The nuclear pore complex (NPC) perforates the nuclear envelope to facilitate selective transport between nucleus and cytoplasm. The NPC is composed of multiple copies of ~30 different proteins, termed nucleoporins, whose arrangement within the NPC is an important unsolved puzzle in structural biology. Various alternative models for NPC architecture have been proposed but not tested experimentally in intact NPCs. We present a method using polarized fluorescence microscopy to investigate nucleoporin orientation in live yeast and mammalian cells. Our results support an arrangement of both yeast Nic96 and human Nup133-Nup107 in which their long axes are approximately parallel to the nuclear envelope plane.
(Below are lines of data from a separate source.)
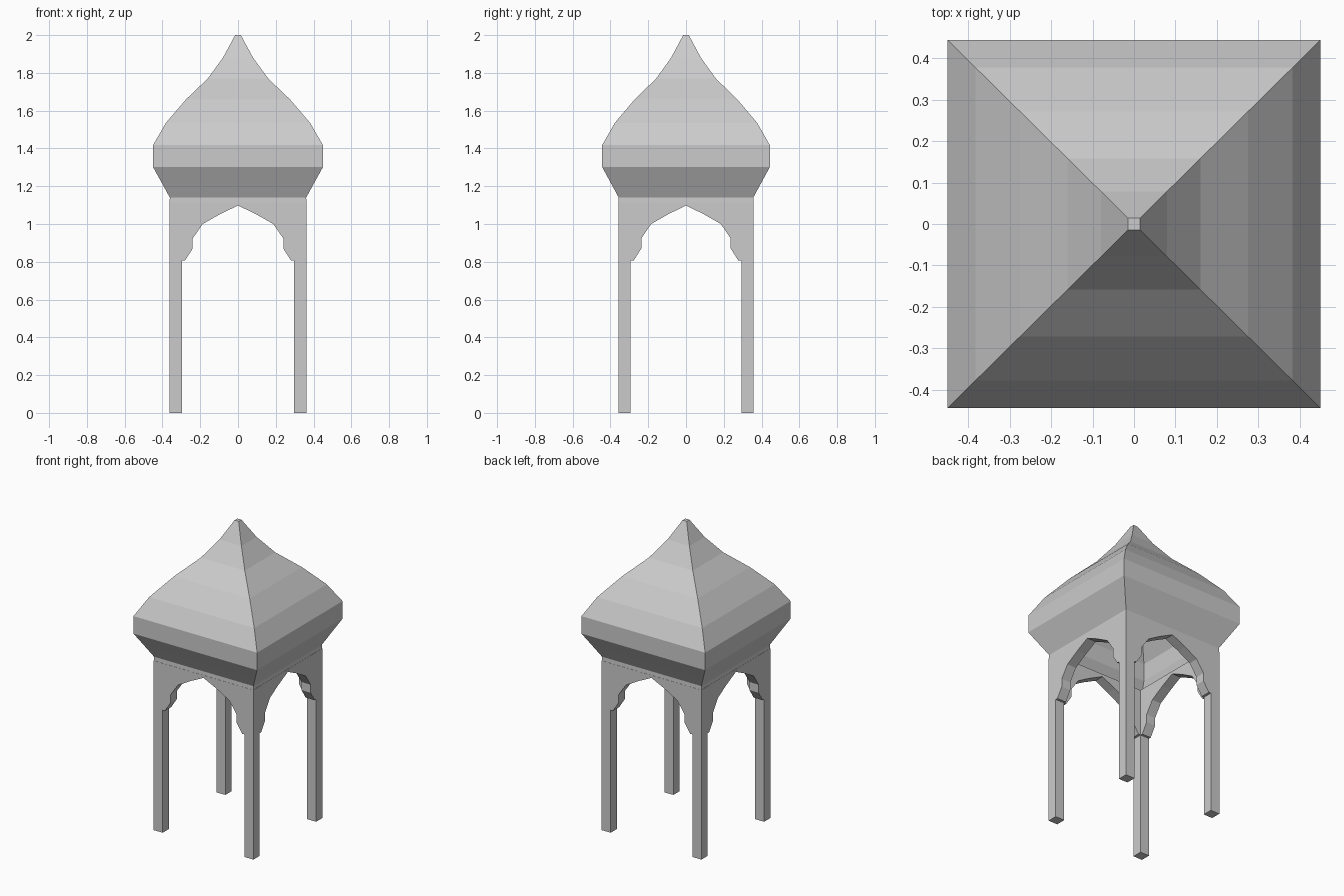
import bpy, bmesh

if "Cube" in bpy.data.objects:
    bpy.data.objects.remove(bpy.data.objects["Cube"])

YS = 0.987            # plan is slightly shallower than wide
OUT, INN, TOP = 0.363, 0.297, 1.115


def finish(bm, name):
    bmesh.ops.remove_doubles(bm, verts=bm.verts, dist=0.0005)
    bmesh.ops.recalc_face_normals(bm, faces=bm.faces)
    me = bpy.data.meshes.new(name)
    bm.to_mesh(me)
    bm.free()
    ob = bpy.data.objects.new(name, me)
    bpy.context.collection.objects.link(ob)
    return ob


# Arched frame: four mitred panels that meet to form the corner posts
half = [(INN, 0), (INN, 0.806), (0.281, 0.806), (0.24, 0.87), (0.24, 0.923),
        (0.187, 1.0), (0.095, 1.052)]
arch = half + [(0, 1.098)] + [(-x, z) for x, z in reversed(half)]

bm = bmesh.new()
for k in range(4):
    def V(x, d, z):
        # point on the panel (x along, d outward), turned k quarter turns
        px, py = x, -d
        for _ in range(k):
            px, py = -py, px
        return bm.verts.new((px, py * YS, z))

    # outer and inner faces
    bm.faces.new([V(x, OUT, z) for x, z in
                  arch + [(-OUT, 0), (-OUT, TOP), (OUT, TOP), (OUT, 0)]])
    bm.faces.new([V(x, INN, z) for x, z in
                  arch[1:-1] + [(-INN, TOP), (INN, TOP)]])
    # underside of the arch and inner post sides
    for (x0, z0), (x1, z1) in zip(arch, arch[1:]):
        bm.faces.new([V(x0, OUT, z0), V(x1, OUT, z1),
                      V(x1, INN, z1), V(x0, INN, z0)])
    # top ledge
    bm.faces.new([V(-OUT, OUT, TOP), V(OUT, OUT, TOP),
                  V(INN, INN, TOP), V(-INN, INN, TOP)])
    # post feet
    for s in (-1, 1):
        bm.faces.new([V(s * INN, OUT, 0), V(s * OUT, OUT, 0), V(s * INN, INN, 0)])
finish(bm, "arched_frame")

# Curved square roof: open shell lofted through square rings
profile = [(0.362, TOP), (0.361, 1.14), (0.402, 1.215), (0.45, 1.302),
           (0.45, 1.417), (0.382, 1.535), (0.275, 1.66), (0.16, 1.77),
           (0.08, 1.88), (0.015, 2.0)]
bm = bmesh.new()
rings = [[bm.verts.new((sx * r, sy * r * YS, z))
          for sx, sy in ((-1, -1), (1, -1), (1, 1), (-1, 1))] for r, z in profile]
for a, b in zip(rings, rings[1:]):
    for i in range(4):
        j = (i + 1) % 4
        bm.faces.new((a[i], a[j], b[j], b[i]))
bm.faces.new(rings[-1])
finish(bm, "roof")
The method we developed can complement X-ray crystallography and electron microscopy to generate a high-resolution map of the entire NPC, and may be able to monitor nucleoporin rearrangements during nucleocytoplasmic transport and NPC assembly. This strategy can also be adapted for other macromolecular machines.
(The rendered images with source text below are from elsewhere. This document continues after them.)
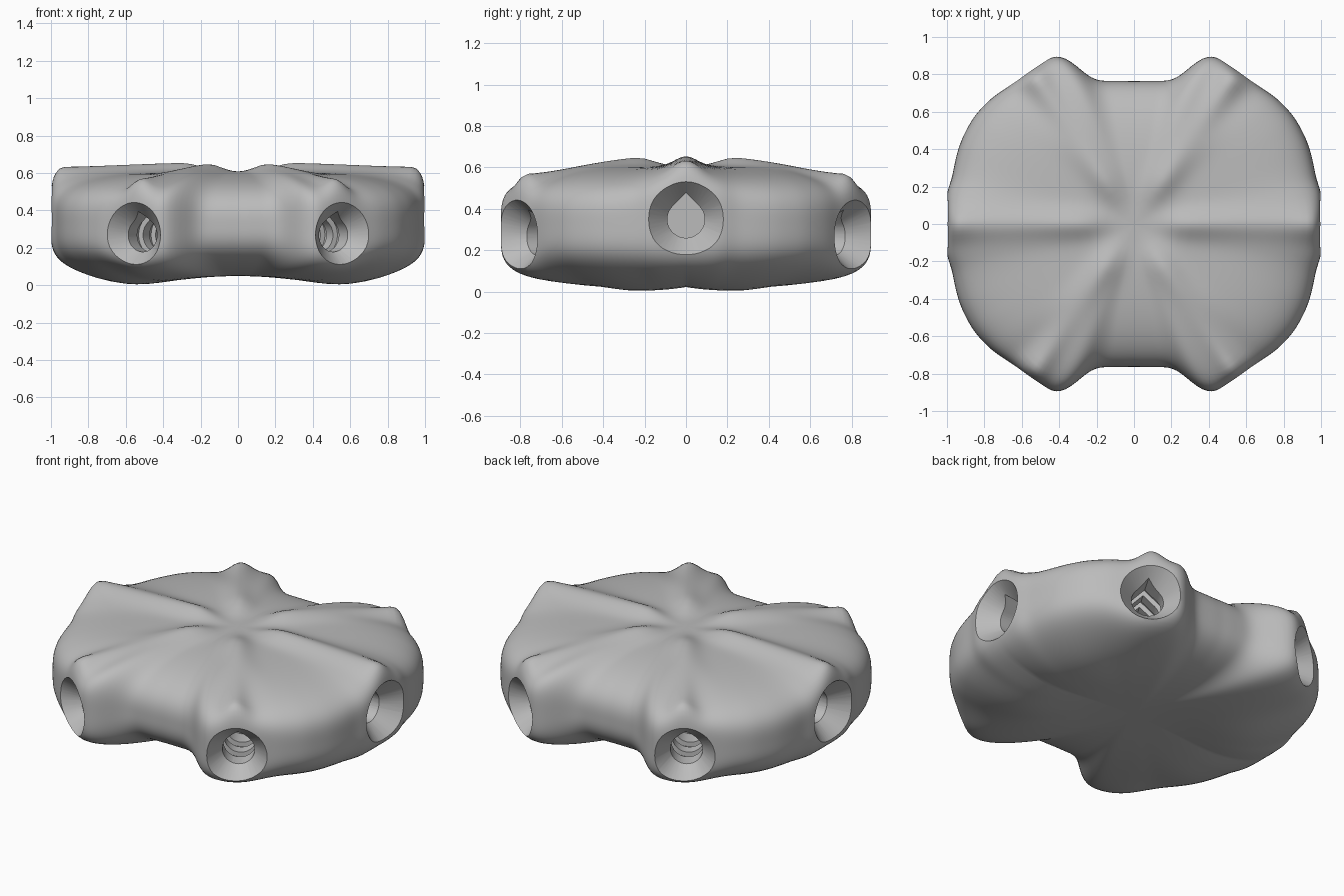
import bpy, bmesh
from math import sin, cos, pi, radians, degrees, exp, atan2
from mathutils import Matrix, Vector

if "Cube" in bpy.data.objects:
    bpy.data.objects.remove(bpy.data.objects["Cube"])

grey = bpy.data.materials.new("plain grey")
grey.use_nodes = True
grey.diffuse_color = (0.5, 0.5, 0.5, 1)
grey.node_tree.nodes["Principled BSDF"].inputs["Base Color"].default_value = (0.5, 0.5, 0.5, 1)

AROUND, DOWN = 288, 64
# Outline radius by angle over one quarter, mirrored to the rest
OUTLINE = [(0, 1.0), (5, 1.004), (10.3, 1.018), (13, 1.0), (18, 1.01), (25, 1.025),
           (34, 1.03), (42, 1.015), (48, 0.992), (56, 0.99), (63, 0.995), (66, 0.995),
           (69, 0.935), (72, 0.83), (76, 0.787), (82, 0.771), (90, 0.762)]
DIAGONAL = 56


def outline(a):
    for (a0, r0), (a1, r1) in zip(OUTLINE, OUTLINE[1:]):
        if a <= a1 + 1e-6:
            return r0 + (r1 - r0) * (a - a0) / (a1 - a0)


def quarter(i):
    a = 2 * pi * i / AROUND
    return degrees(atan2(abs(sin(a)), abs(cos(a))))


def step(a, b, v):
    t = min(1, max(0, (v - a) / (b - a)))
    return t * t * (3 - 2 * t)


def arms(a):
    """Closeness to the side arm and to the diagonal arm."""
    return exp(-(a / 12) ** 2), exp(-((a - DIAGONAL) / 10) ** 2)


def height(a, r, s, k, top):
    """Surface height at quarter angle a, radius r, edge fraction s."""
    side, diag = arms(a)
    mid = 0.32 + 0.03 * side - 0.03 * diag
    x, y = r * cos(radians(a)), r * sin(radians(a))
    if not top:
        dip = exp(-((x - 0.6) / 0.3) ** 2 - ((y - 0.25) / 0.32) ** 2)
        return mid - k * (mid - 0.05 + 0.062 * dip)
    z = mid + k * (0.608 - 0.09 * diag * step(0.5, 1, r) - mid)
    # Raised crest along each arm
    for ang, start, drop in ((0, 0.654, 0.022), (DIAGONAL, 0.65, 0.083)):
        off = radians(a - ang)
        if abs(off) < 1.2:
            along, d = r * cos(off), r * sin(off)
            crest = start - drop * step(0.2, 1.0, along)
            width = 0.07 + 0.02 * along
            fade = step(0.08, 0.3, along) * min(1, max(0, 1 - s) / 0.06) ** 0.5
            z += max(0, crest - z) * exp(-(d / width) ** 2) * fade
    return z


# Body: rounded hub swept around z
radii = [outline(quarter(i)) for i in range(AROUND)]
for _ in range(5):
    radii = [(radii[i - 1] + 2 * radii[i] + radii[(i + 1) % AROUND]) / 4 for i in range(AROUND)]

bm = bmesh.new()
pole_top = bm.verts.new((0, 0, height(0, 0, 0, 1, True)))
rings = []
for j in range(1, DOWN):
    t = pi * j / DOWN
    ring = []
    for i in range(AROUND):
        a = quarter(i)
        side, diag = arms(a)
        # Squarer edges on the arms, rounder between the front and back pairs
        p = 3.5 - 0.7 * step(65, 80, a)
        p += 2.2 * max(side, diag) if t < pi / 2 else 1.0 * side + 2.8 * diag
        n = (sin(t) ** p + abs(cos(t)) ** p) ** (1 / p)
        s, k = sin(t) / n, abs(cos(t)) / n
        r, ang = s * radii[i], 2 * pi * i / AROUND
        ring.append(bm.verts.new((r * cos(ang), r * sin(ang), height(a, r, s, k, t < pi / 2))))
    rings.append(ring)
pole_bottom = bm.verts.new((0, 0, height(0, 0, 0, 1, False)))
for i in range(AROUND):
    n = (i + 1) % AROUND
    bm.faces.new((pole_top, rings[0][i], rings[0][n]))
    bm.faces.new((pole_bottom, rings[-1][n], rings[-1][i]))
    for u, v in zip(rings, rings[1:]):
        bm.faces.new((u[i], v[i], v[n], u[n]))
bmesh.ops.recalc_face_normals(bm, faces=bm.faces)


def make_object(name, bm):
    mesh = bpy.data.meshes.new(name)
    bm.to_mesh(mesh)
    bm.free()
    mesh.materials.append(grey)
    obj = bpy.data.objects.new(name, mesh)
    bpy.context.collection.objects.link(obj)
    return obj


body = make_object("hub_body", bm)


def loft(name, profile, stations, place):
    """Closed cutter: profile points (y, z) scaled at each (x, scale) station."""
    bm = bmesh.new()
    loops = [[bm.verts.new(place @ Vector((x, s * y, s * z))) for y, z in profile] for x, s in stations]
    for u, v in zip(loops, loops[1:]):
        for i in range(len(u)):
            n = (i + 1) % len(u)
            bm.faces.new((u[i], u[n], v[n], v[i]))
    bm.faces.new(loops[0])
    bm.faces.new(loops[-1])
    bmesh.ops.recalc_face_normals(bm, faces=bm.faces)
    obj = make_object(name, bm)
    obj.hide_render = True
    return obj


circle = [(cos(2 * pi * i / 48), sin(2 * pi * i / 48)) for i in range(48)]
arc = [radians(135 + 270 * i / 36) for i in range(37)]
teardrop = [(0.09 * cos(a), 0.09 * sin(a)) for a in arc] + [(0, 0.127)]
# Bore with inner grooves, measured from the socket mouth
bore = [(-0.02, 1)]
for d in (0.2, 0.33):
    bore += [(-d, 1), (-d - 0.001, 1.3), (-d - 0.06, 1.3), (-d - 0.061, 1)]
bore.append((-0.5, 1))

# Sockets: x, y, z of the mouth, facing angle, mouth radius
sockets = [(sx * 1.0, 0, 0.35, 0 if sx > 0 else 180, 0.185) for sx in (1, -1)]
sockets += [(sx * 0.565, sy * 0.815, 0.268, degrees(atan2(sy * sin(radians(59)), sx * cos(radians(59)))), 0.178)
            for sx in (1, -1) for sy in (1, -1)]
cutters = []
for x, y, z, angle, mouth in sockets:
    place = Matrix.Translation((x, y, z)) @ Matrix.Rotation(radians(angle), 4, "Z")
    cutters.append(loft("socket_cone", circle, [(0.08, mouth + 0.07), (0, mouth), (-0.11, 0.088)], place))
    cutters.append(loft("socket_bore", teardrop, bore, place))

bpy.context.view_layer.objects.active = body
for cutter in cutters:
    mod = body.modifiers.new("cut", "BOOLEAN")
    mod.operation, mod.solver, mod.object = "DIFFERENCE", "EXACT", cutter
    bpy.ops.object.modifier_apply(modifier=mod.name)
for cutter in cutters:
    bpy.data.objects.remove(cutter)

bpy.ops.object.select_all(action="DESELECT")
body.select_set(True)
bpy.ops.object.shade_smooth_by_angle(angle=radians(35))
|Evidence ID||Analyze ID||Interactor||Interactor Systematic Name||Interactor||Interactor Systematic Name||Type||Assay||Annotation||Action||Modification||Phenotype||Source||Reference||Note|
|Evidence ID||Analyze ID||Gene||Gene Systematic Name||Gene Ontology Term||Gene Ontology Term ID||Qualifier||Aspect||Method||Evidence||Source||Assigned On||Reference||Annotation Extension|
|Evidence ID||Analyze ID||Gene||Gene Systematic Name||Phenotype||Experiment Type||Experiment Type Category||Mutant Information||Strain Background||Chemical||Details||Reference|
|Evidence ID||Analyze ID||Regulator||Regulator Systematic Name||Target||Target Systematic Name||Experiment||Conditions||Strain||Source||Reference|